Activity:
Copy out each line of the data below in which "mats" appears.

Material for this task:
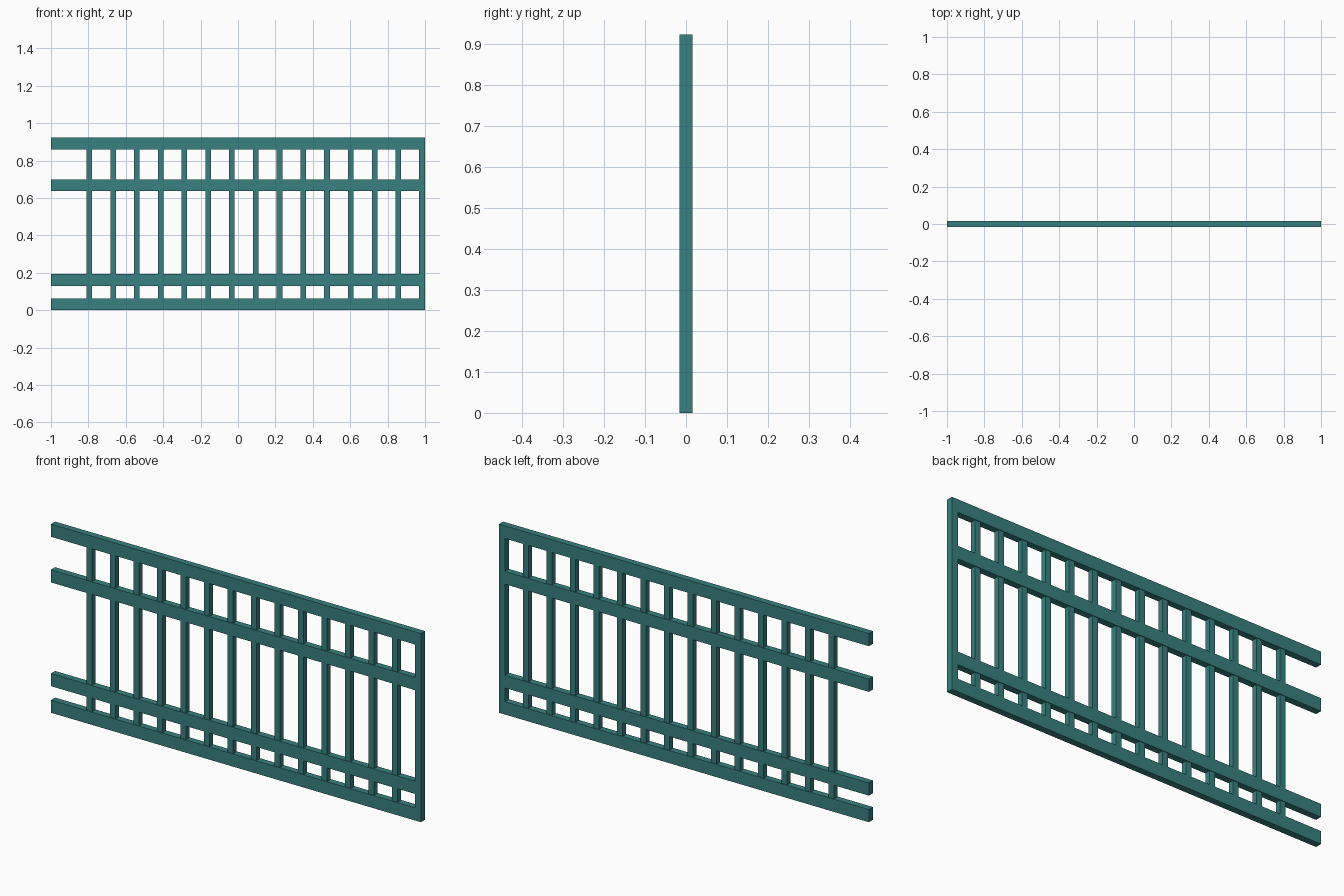
import bpy

if "Cube" in bpy.data.objects:
    bpy.data.objects.remove(bpy.data.objects["Cube"])

paint = bpy.data.materials.new("teal_paint")
paint.diffuse_color = (0.04, 0.22, 0.22, 1)
paint.use_nodes = True
paint.node_tree.nodes["Principled BSDF"].inputs["Base Color"].default_value = paint.diffuse_color

DEPTH = 0.032
HEIGHT = 0.922
RAIL_H = 0.062


def box(name, x0, x1, z0, z1, depth):
    bpy.ops.mesh.primitive_cube_add(size=1, location=((x0 + x1) / 2, 0, (z0 + z1) / 2))
    ob = bpy.context.object
    ob.name = name
    ob.scale = (x1 - x0, depth, z1 - z0)
    bpy.ops.object.transform_apply(location=False, rotation=False, scale=True)
    ob.data.materials.append(paint)
    return ob


# End post, full height on the right
box("end_post", 0.968, 1.0, 0, HEIGHT, DEPTH)

# Four horizontal rails, open on the left and butting against the post
rails = {"bottom_rail": 0, "lower_rail": 0.13, "upper_rail": 0.637, "top_rail": HEIGHT - RAIL_H}
for name, z in rails.items():
    box(name, -1.0, 0.968, z, z + RAIL_H, DEPTH)

# Evenly spaced balusters, in the three gaps between the rails
levels = list(rails.values())
for i in range(14):
    x = -0.795 + i * 0.1271
    for j in range(3):
        box(f"baluster_{i + 1}_{j + 1}", x - 0.015, x + 0.015,
            levels[j] + RAIL_H, levels[j + 1], 0.026)
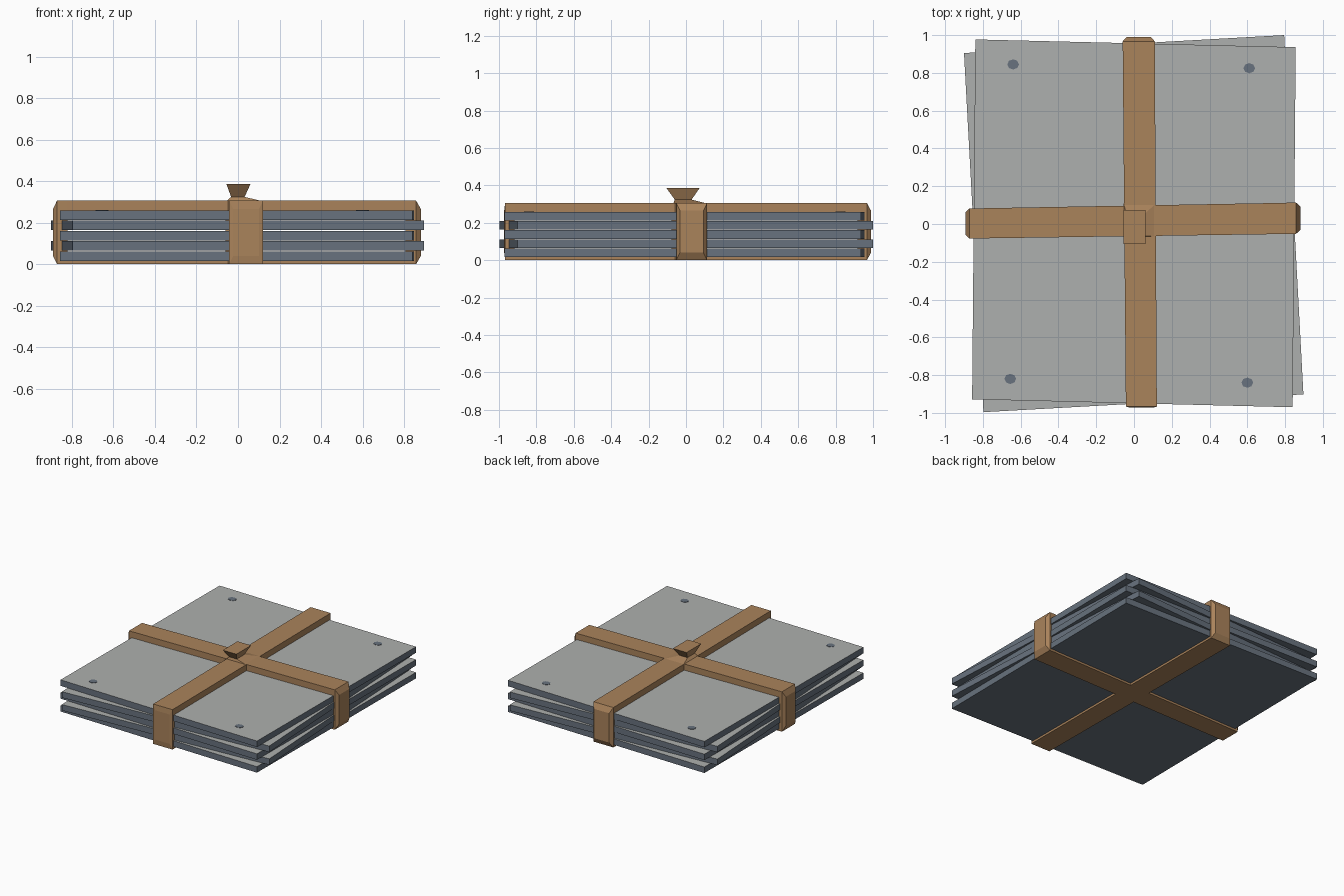
import bpy, bmesh, math

if "Cube" in bpy.data.objects:
    bpy.data.objects.remove(bpy.data.objects["Cube"])


def material(name, rgb):
    m = bpy.data.materials.new(name)
    m.diffuse_color = (*rgb, 1)
    m.use_nodes = True
    m.node_tree.nodes["Principled BSDF"].inputs["Base Color"].default_value = m.diffuse_color
    return m


SLATE = material("slate edge", (0.138, 0.168, 0.209))
GREY = material("pale grey top", (0.423, 0.434, 0.425))
STRAP = material("tan strap", (0.402, 0.227, 0.105))


def loft(name, rings, mats, paint_top=False):
    """Skin a list of equal-length point rings and cap both ends."""
    bm = bmesh.new()
    vs = [[bm.verts.new(p) for p in r] for r in rings]
    n = len(rings[0])
    bm.faces.new(vs[0])
    bm.faces.new(vs[-1])
    for a, b in zip(vs, vs[1:]):
        for i in range(n):
            j = (i + 1) % n
            bm.faces.new((a[i], a[j], b[j], b[i]))
    bmesh.ops.recalc_face_normals(bm, faces=bm.faces)
    if paint_top:
        for f in bm.faces:
            f.material_index = 1 if f.normal.z > 0.5 else 0
    me = bpy.data.meshes.new(name)
    bm.to_mesh(me)
    bm.free()
    for m in mats:
        me.materials.append(m)
    ob = bpy.data.objects.new(name, me)
    bpy.context.collection.objects.link(ob)
    return ob


def flat(pts, z):
    return [(x, y, z) for x, y in pts]


def rect(x0, x1, y0, y1, z):
    return flat([(x0, y0), (x1, y0), (x1, y1), (x0, y1)], z)


# Five stacked plates, alternately twisted
straight = [(-0.84, 0.977), (0.856, 0.936), (0.84, -0.97), (-0.857, -0.928)]
twisted = [(-0.90, 0.905), (0.795, 1.0), (0.897, -0.902), (-0.797, -0.996)]
for i in range(5):
    z = 0.016 + 0.0492 * i
    c = twisted if i % 2 else straight
    loft(f"plate_{i + 1}", [flat(c, z), flat(c, z + 0.046)], [SLATE, GREY], True)

# Small pegs flush with the top plate
for i, (x, y) in enumerate([(-0.64, 0.845), (0.61, 0.825), (0.60, -0.84), (-0.655, -0.82)]):
    ring = [(x + 0.031 * math.cos(k * math.pi / 4), y + 0.027 * math.sin(k * math.pi / 4))
            for k in range(8)]
    loft(f"peg_{i + 1}", [flat(ring, 0.25), flat(ring, 0.2615)], [SLATE])

TOP = 0.306


def strap(name, ends, swap):
    """ends: two of (edge, bulge, side_low, side_high), along x or (swap) along y."""
    def p(u, v, z):
        return (v, u, z) if swap else (u, v, z)

    def section(u, lo, hi, z0, z1):
        return [p(u, lo, z0), p(u, hi, z0), p(u, hi, z1), p(u, lo, z1)]

    # Top and bottom bands
    for part, z0, z1 in (("top", 0.255, TOP), ("bottom", 0.0, 0.02)):
        loft(f"{name}_{part}", [section(u, lo, hi, z0, z1) for u, b, lo, hi in ends], [STRAP])
    # Folded ends with a bevelled outer face
    for k, (u, b, lo, hi) in enumerate(ends):
        s = math.copysign(1, u)
        loft(f"{name}_end_{k + 1}", [
            section(u - s * 0.05, lo, hi, 0, TOP),
            section(u, lo, hi, 0, TOP),
            section(u + s * b, lo + 0.02, hi - 0.02, 0.04, 0.265)], [STRAP])


strap("cross_strap", [(-0.872, 0.019, -0.077, 0.082), (0.858, 0.023, -0.052, 0.113)], False)
strap("long_strap", [(-0.967, 0.005, -0.043, 0.121), (0.967, 0.022, -0.06, 0.11)], True)

# Flared knot above the crossing
loft("knot", [rect(-0.055, 0.115, -0.067, 0.108, TOP - 0.002),
              rect(-0.033, 0.032, -0.06, 0.03, 0.324),
              rect(-0.056, 0.06, -0.105, 0.073, 0.386)], [STRAP])
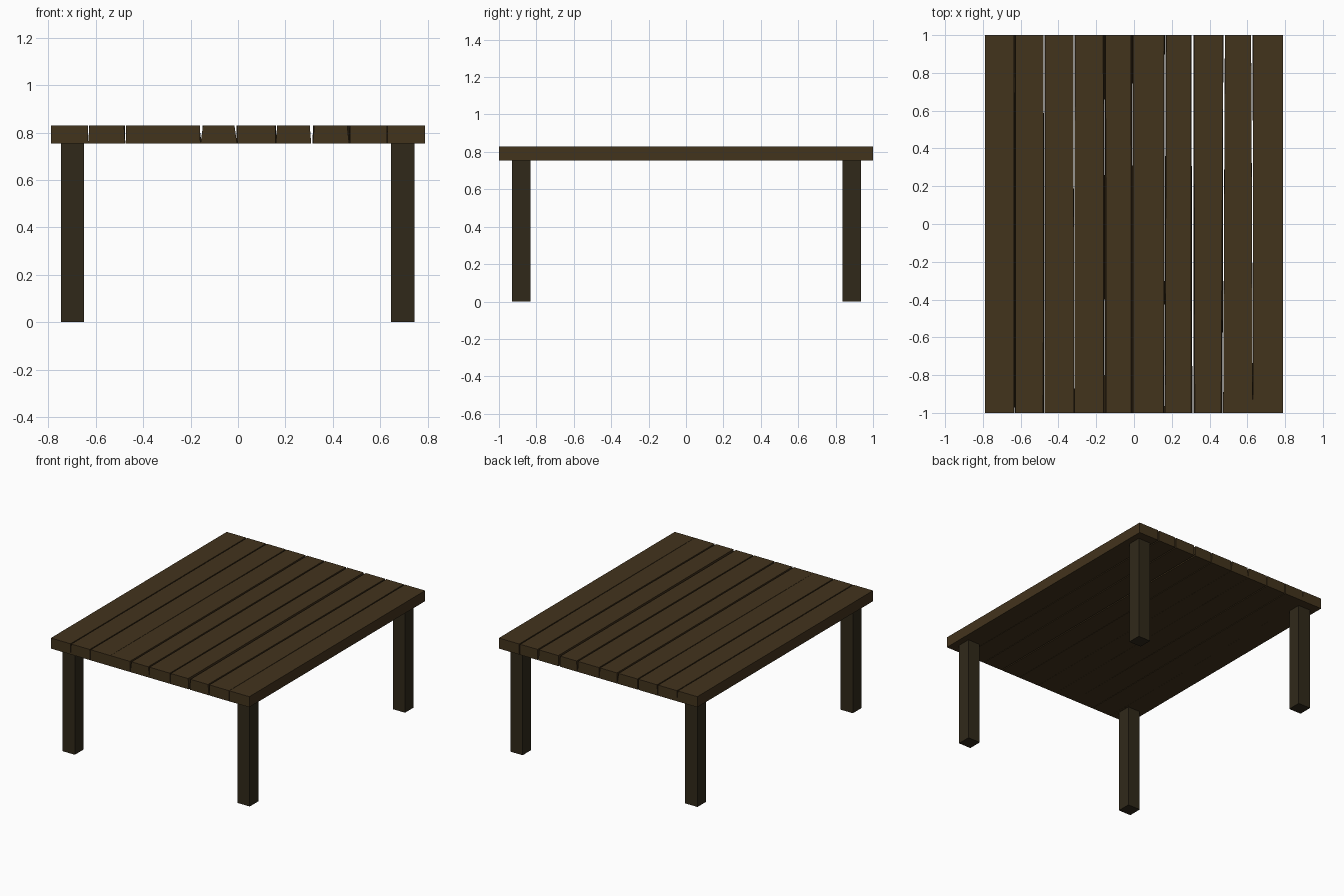
import bpy, bmesh

if "Cube" in bpy.data.objects:
    bpy.data.objects.remove(bpy.data.objects["Cube"])


def material(name, rgb):
    m = bpy.data.materials.new(name)
    m.diffuse_color = (*rgb, 1)
    m.use_nodes = True
    m.node_tree.nodes["Principled BSDF"].inputs["Base Color"].default_value = m.diffuse_color
    return m


plank_mat = material("plank_wood", (0.055, 0.033, 0.012))
leg_mat = material("leg_wood", (0.030, 0.022, 0.010))


def prism(name, corners, z0, z1, mat):
    """Six-sided block: corners = (bottom ring, top ring) of xy points."""
    bm = bmesh.new()
    lo = [bm.verts.new((x, y, z0)) for x, y in corners[0]]
    hi = [bm.verts.new((x, y, z1)) for x, y in corners[1]]
    bm.faces.new(lo[::-1])
    bm.faces.new(hi)
    for i in range(4):
        j = (i + 1) % 4
        bm.faces.new((lo[i], lo[j], hi[j], hi[i]))
    me = bpy.data.meshes.new(name)
    bm.to_mesh(me)
    bm.free()
    me.materials.append(mat)
    bpy.context.collection.objects.link(bpy.data.objects.new(name, me))


# Joints between the rough-cut planks: (left edge, right edge) for
# front bottom, front top, back bottom, back top
joints = [
    ((-.79, -.79), (-.79, -.79), (-.79, -.79), (-.79, -.79)),
    ((-.634, -.633), (-.634, -.627), (-.632, -.632), (-.635, -.628)),
    ((-.477, -.474), (-.481, -.473), (-.478, -.473), (-.478, -.470)),
    ((-.316, -.316), (-.317, -.316), (-.321, -.314), (-.321, -.313)),
    ((-.159, -.158), (-.161, -.148), (-.154, -.153), (-.163, -.150)),
    ((-.004, -.003), (-.015, -.004), (-.008, -.007), (-.016, -.006)),
    ((.159, .160), (.157, .165), (.163, .168), (.160, .171)),
    ((.309, .316), (.303, .322), (.304, .314), (.301, .317)),
    ((.469, .472), (.461, .472), (.473, .481), (.472, .482)),
    ((.630, .631), (.629, .631), (.620, .628), (.620, .629)),
    ((.79, .79), (.79, .79), (.79, .79), (.79, .79)),
]

# Table top
for n, (a, b) in enumerate(zip(joints, joints[1:]), 1):
    rings = [[(a[k][1], -1), (b[k][0], -1), (b[k + 2][0], 1), (a[k + 2][1], 1)]
             for k in (0, 1)]
    prism(f"plank_{n}", rings, 0.754, 0.83, plank_mat)

# Legs
for fb, y in (("front", -0.88), ("back", 0.887)):
    for lr, x in (("left", -0.698), ("right", 0.695)):
        h = 0.049
        ring = [(x - h, y - h), (x + h, y - h), (x + h, y + h), (x - h, y + h)]
        prism(f"{fb}_{lr}_leg", (ring, ring), 0, 0.754, leg_mat)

Result of this task:
def loft(name, rings, mats, paint_top=False):
    for m in mats:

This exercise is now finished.